Reading has long been suggested for those who can't sleep, but it looks like it does not apply on all kinds of reading, with researchers saying that reading on a device actually has the opposite effect of what is intended.
Researchers from Harvard Medical School published a study in the journal Proceedings of the National Academy of Science detailing the effects of using devices around bedtime and in the hours leading up to it. According to their findings, exposure to light in the evening suppresses the release of melatonin, a hormone that facilitates sleep, and disrupts the body's circadian rhythm which makes it more difficult to fall asleep.
Corresponding author Anne-Marie Chang, an associate neuroscientist from the Division of Sleep and Circadian Disorders at the Brigham and Women's Hospital, said that short-wavelength enriched light, more commonly referred to as blue light, is particularly to blame.

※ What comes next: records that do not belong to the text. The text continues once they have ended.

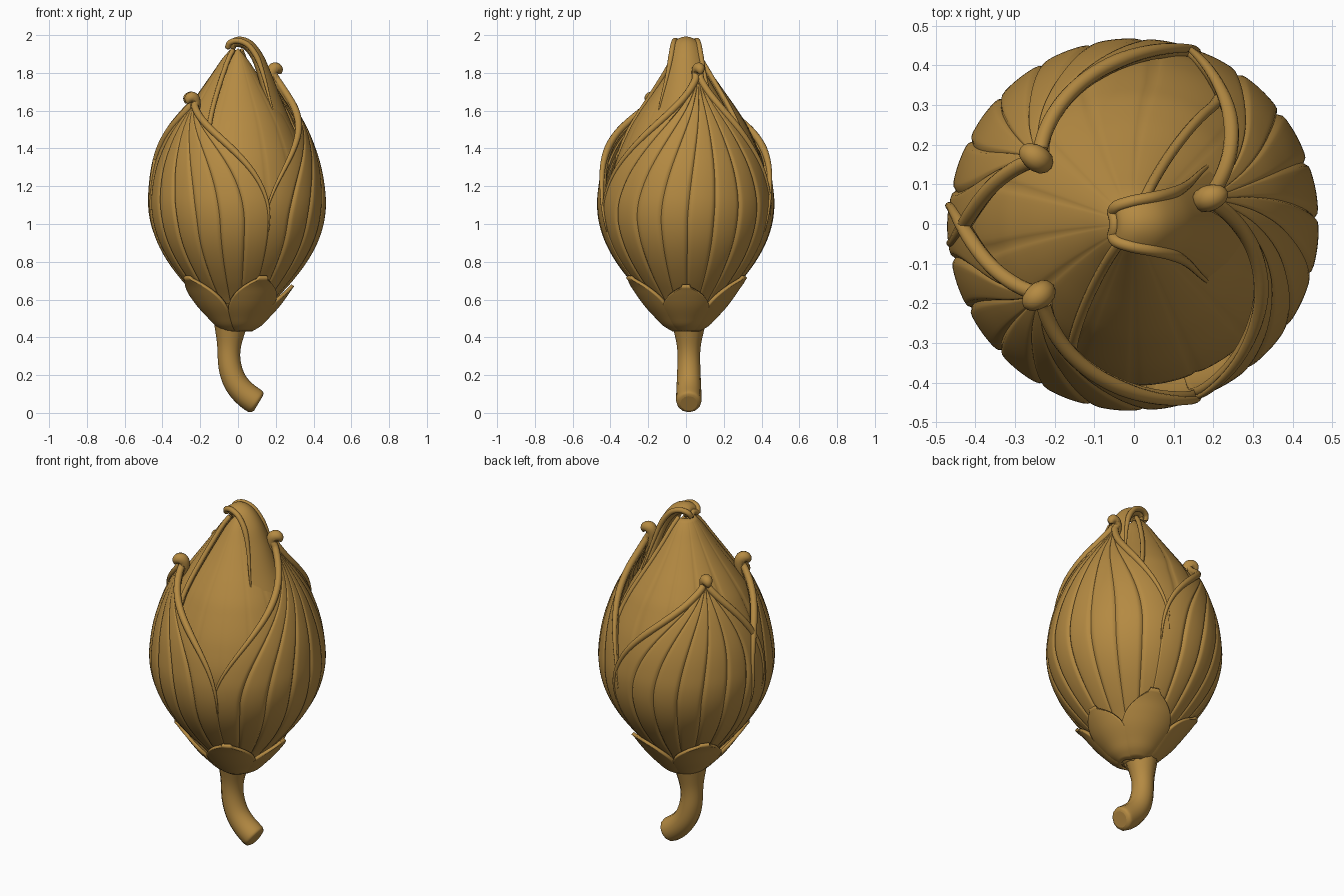
import bpy
from math import sin, cos, radians, exp, pi
from mathutils import Vector

if "Cube" in bpy.data.objects:
    bpy.data.objects.remove(bpy.data.objects["Cube"], do_unlink=True)

COLOR = (0.46, 0.255, 0.055, 1)
bronze = bpy.data.materials.new("golden brown")
bronze.use_nodes = True
bronze.diffuse_color = COLOR
shader = bronze.node_tree.nodes["Principled BSDF"]
shader.inputs["Base Color"].default_value = COLOR
shader.inputs["Roughness"].default_value = 0.6

# Radius profiles as (height, radius)
OUTER = [(.44, .07), (.5, .12), (.6, .2), (.7, .29), (.8, .365), (.9, .42), (1, .453),
         (1.1, .465), (1.2, .458), (1.3, .44), (1.4, .41), (1.5, .37), (1.6, .315),
         (1.7, .25), (1.83, .175)]
INNER = [(.6, .15), (.8, .32), (1.1, .42), (1.3, .395), (1.5, .315), (1.6, .255),
         (1.7, .185), (1.8, .115), (1.88, .06), (1.93, .015)]
SEPAL = [(.43, .06), (.46, .11), (.5, .15), (.56, .205), (.62, .25), (.67, .285), (.72, .33)]


def lookup(table, z):
    """Smooth interpolation through a profile."""
    n = len(table)
    i = max(0, min(n - 2, sum(1 for p in table if p[0] <= z) - 1))
    def slope(k):
        a, b = table[max(k - 1, 0)], table[min(k + 1, n - 1)]
        return (b[1] - a[1]) / (b[0] - a[0])
    (z0, r0), (z1, r1) = table[i], table[i + 1]
    h = z1 - z0
    t = max(0, min(1, (z - z0) / h))
    return ((2*t**3 - 3*t*t + 1) * r0 + (t**3 - 2*t*t + t) * h * slope(i)
            + (3*t*t - 2*t**3) * r1 + (t**3 - t*t) * h * slope(i + 1))


def polar(r, angle, z):
    return Vector((r * cos(radians(angle)), r * sin(radians(angle)), z))


def finish(obj, thickness=0):
    obj.data.materials.clear()
    obj.data.materials.append(bronze)
    if thickness:
        solid = obj.modifiers.new("thickness", 'SOLIDIFY')
        solid.thickness = thickness
        solid.offset = -1
    bpy.ops.object.select_all(action='DESELECT')
    obj.select_set(True)
    bpy.context.view_layer.objects.active = obj
    bpy.ops.object.shade_smooth_by_angle(angle=radians(50))
    return obj


def sheet(name, point, cols, rows, thickness=0):
    """Grid surface from point(u, v), u in -1..1 and v in 0..1."""
    verts = [point(2 * i / cols - 1, j / rows) for j in range(rows + 1) for i in range(cols + 1)]
    w = cols + 1
    faces = [(j*w + i, j*w + i + 1, (j + 1)*w + i + 1, (j + 1)*w + i)
             for j in range(rows) for i in range(cols)]
    mesh = bpy.data.meshes.new(name)
    mesh.from_pydata(verts, [], faces)
    obj = bpy.data.objects.new(name, mesh)
    bpy.context.collection.objects.link(obj)
    return finish(obj, thickness)


def tube(name, points, radii, kind='POLY'):
    """Round tube along points, with a radius at each point."""
    curve = bpy.data.curves.new(name, 'CURVE')
    curve.dimensions = '3D'
    curve.bevel_depth = 1
    curve.bevel_resolution = 4
    curve.use_fill_caps = True
    spline = curve.splines.new(kind)
    spline.points.add(len(points) - 1)
    for p, co, r in zip(spline.points, points, radii):
        p.co = (*co, 1)
        p.radius = r
    if kind == 'NURBS':
        spline.order_u = 4
        spline.use_endpoint_u = True
        spline.resolution_u = 10
    obj = bpy.data.objects.new(name, curve)
    bpy.context.collection.objects.link(obj)
    bpy.ops.object.select_all(action='DESELECT')
    obj.select_set(True)
    bpy.context.view_layer.objects.active = obj
    bpy.ops.object.convert(target='MESH')
    return finish(bpy.context.view_layer.objects.active)


def groove(u, count):
    """Narrow vein cut repeated across a petal."""
    x = (u + 1) / 2 * count
    d = abs(x - round(x))
    edge = 0 if round(x) in (0, count) else 1
    return edge * exp(-(d / 0.06) ** 2) - 0.15 * sin(pi * d)


def petal(name, center, lean, half, tip, power, lift, veins):
    """Outer petal: full below, narrowing to a leaning tip with a rolled rim."""
    start = .46
    def point(u, v):
        z = start + (tip - start) * v
        t = max(0, (z - 1) / (tip - 1))
        width = half * max(.05, (1 - t ** power) ** 1.25)
        r = lookup(OUTER, z) + lift
        r -= .011 * groove(u, veins) * min(1, 4 * v) * (1 - t ** 2)
        return polar(r, center + lean * t ** 1.5 + width * u, z)
    sheet(name, point, veins * 12, 60, .025)
    # rolled margin on both sides, fading into the tip
    steps = [.42 + .57 * (1 - (1 - k / 40) ** 1.5) for k in range(41)]
    radii = [.004 + .015 * min(1, k / 20) for k in range(41)]
    for side, label in ((-1, "_rim_a"), (1, "_rim_b")):
        tube(name + label, [point(side, v) for v in steps], radii)
    # tip curling outward
    base = point(0, 1)
    out = polar(1, center + lean, 0)
    path = [(-.13, .025), (-.08, .005), (-.03, -.005), (.01, 0), (.025, .022), (.008, .045), (-.012, .045)]
    tube(name + "_tip", [base + Vector((0, 0, dz)) + out * d for dz, d in path],
         [.012, .024, .03, .033, .033, .026, .006], 'NURBS')


petal("left_petal", 1, 18, 73, 1.805, 2.0, 0, 8)
petal("front_right_petal", 233, -16, 58, 1.65, 2.8, .005, 7)
petal("back_right_petal", 127, 19, 58, 1.65, 2.8, .002, 7)


# Closed inner bud seen between the outer petals
def core(u, v):
    z = .6 + 1.33 * v
    r = lookup(INNER, z) - .015 - .006 * groove(u, 16) * (1 - v)
    return polar(max(.0005, r), 180 * u, z)

sheet("inner_bud", core, 192, 50)


# Broad inner petal wrapping the right side
def wrap(u, v):
    z = .9 + 1.02 * v
    t = max(0, (z - 1.45) / .48)
    r = lookup(INNER, z) + .02 - .008 * groove(u, 7) * (1 - t)
    return polar(r, 150 + (94 - 12 * t) * u, z)

sheet("inner_petal_right", wrap, 84, 50, .02)
for side, label in ((-1, "back"), (1, "front")):
    edge = [wrap(side, k / 30) for k in range(12, 31)]
    tube("inner_rim_" + label, edge, [.013] * len(edge))

# Inner petal arching over the top as (x, z, half width), with a hooked tip
ARCH = [(.36, 1.3, .2), (.295, 1.5, .17), (.23, 1.66, .135), (.175, 1.8, .1),
        (.13, 1.9, .08), (.075, 1.968, .068), (.015, 1.992, .058), (-.032, 1.98, .045),
        (-.048, 1.95, .03)]
ARCH_X = [(k, p[0]) for k, p in enumerate(ARCH)]
ARCH_Z = [(k, p[1]) for k, p in enumerate(ARCH)]
ARCH_W = [(k, p[2]) for k, p in enumerate(ARCH)]


def hood(u, v):
    s = v * (len(ARCH) - 1)
    x, z, w = lookup(ARCH_X, s), lookup(ARCH_Z, s), lookup(ARCH_W, s)
    drop = u * u * w
    return Vector((x - .5 * drop * (1 - v * .6), w * u, z - .5 * drop * v))

sheet("inner_petal_hood", hood, 24, 48, .04)
for side, label in ((-1, "front"), (1, "back")):
    edge = [hood(side, k / 40) for k in range(8, 41)]
    tube("hood_rim_" + label, edge, [.004 + .011 * min(1, k / 12) for k in range(len(edge))])
tube("hood_tip", [hood(k / 6, 1) for k in range(-6, 7)], [.015] * 13)

# Sepals cupping the base
for index, angle in enumerate((0, 70, 143, 215, 294)):
    tall = .67 if index == 0 else .715

    def leaf(u, v, angle=angle, tall=tall):
        z = .43 + (tall - .43) * v
        taper = max(0, (v - .2) / .8)
        width = 41 * max(.1, 1 - taper ** 2.3)
        r = lookup(SEPAL, z) + .012 - .012 * u * u * (1 - v)
        return polar(r, angle + width * u, z)

    sheet(f"sepal_{index + 1}", leaf, 24, 20, .018)

# Base cup filling under the sepals
sheet("base_cup", lambda u, v: polar(lookup(SEPAL, .43 + .15 * v) - .01, 180 * u, .43 + .15 * v), 48, 12)

# Curved stem with a rounded cut end
tube("stem", [(-.035, .015, .52), (-.04, .015, .45), (-.048, .015, .36), (-.05, .015, .26), (-.02, .015, .16),
              (.04, .015, .095), (.09, .015, .062), (.103, .015, .053), (.108, .015, .05)],
     [.1, .085, .058, .06, .064, .067, .069, .064, .045], 'NURBS')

"Participants reading an LE-eBook took longer to fall asleep and had reduced evening sleepiness, reduced melatonin secretion, later timing of their circadian clock and reduced next-morning alertness than when reading a printed book," she explained.
Aside from taking almost 10 minutes more to fall asleep, subjects also had dramatically lower levels of REM sleep on days they used iPads.
Twelve subjects participated in the study, each one admitted to the Brigham and Women's Hospital to allow researchers to control certain factors and observe more closely. Subjects were made to use an iPad as an e-reader for five straight nights four hours before going to bed. The same was repeated with printed books. Whether subjects started with iPads or printed books was determined randomly. Subjects were also allowed to choose whatever material they wanted to read as long as it fell under "leisure reading" and didn't include puzzles or any images.
During the course of the study, researchers took blood samples every hour from the subjects to measure melatonin levels. Polysommography was also employed, recording eye movements, breathing, heart rates and brain waves to see how long subjects took to fall asleep, the overall amount of sleep achieved and how much time was spent in every stage of sleep. Sleepiness was measured using the Karolinska Sleepiness Scale.
"We live in a sleep-restricted society, in general. It is important to further study the effects of using light-emitting devices, especially before bed, as they may have longer term health consequences than we previously considered," added Chang.
The study was supported by the National Center for Research Resources and the National Institutes of Health. Other authors include Charles Czeisler, Jeanne Duffy and Daniel Aeschbach.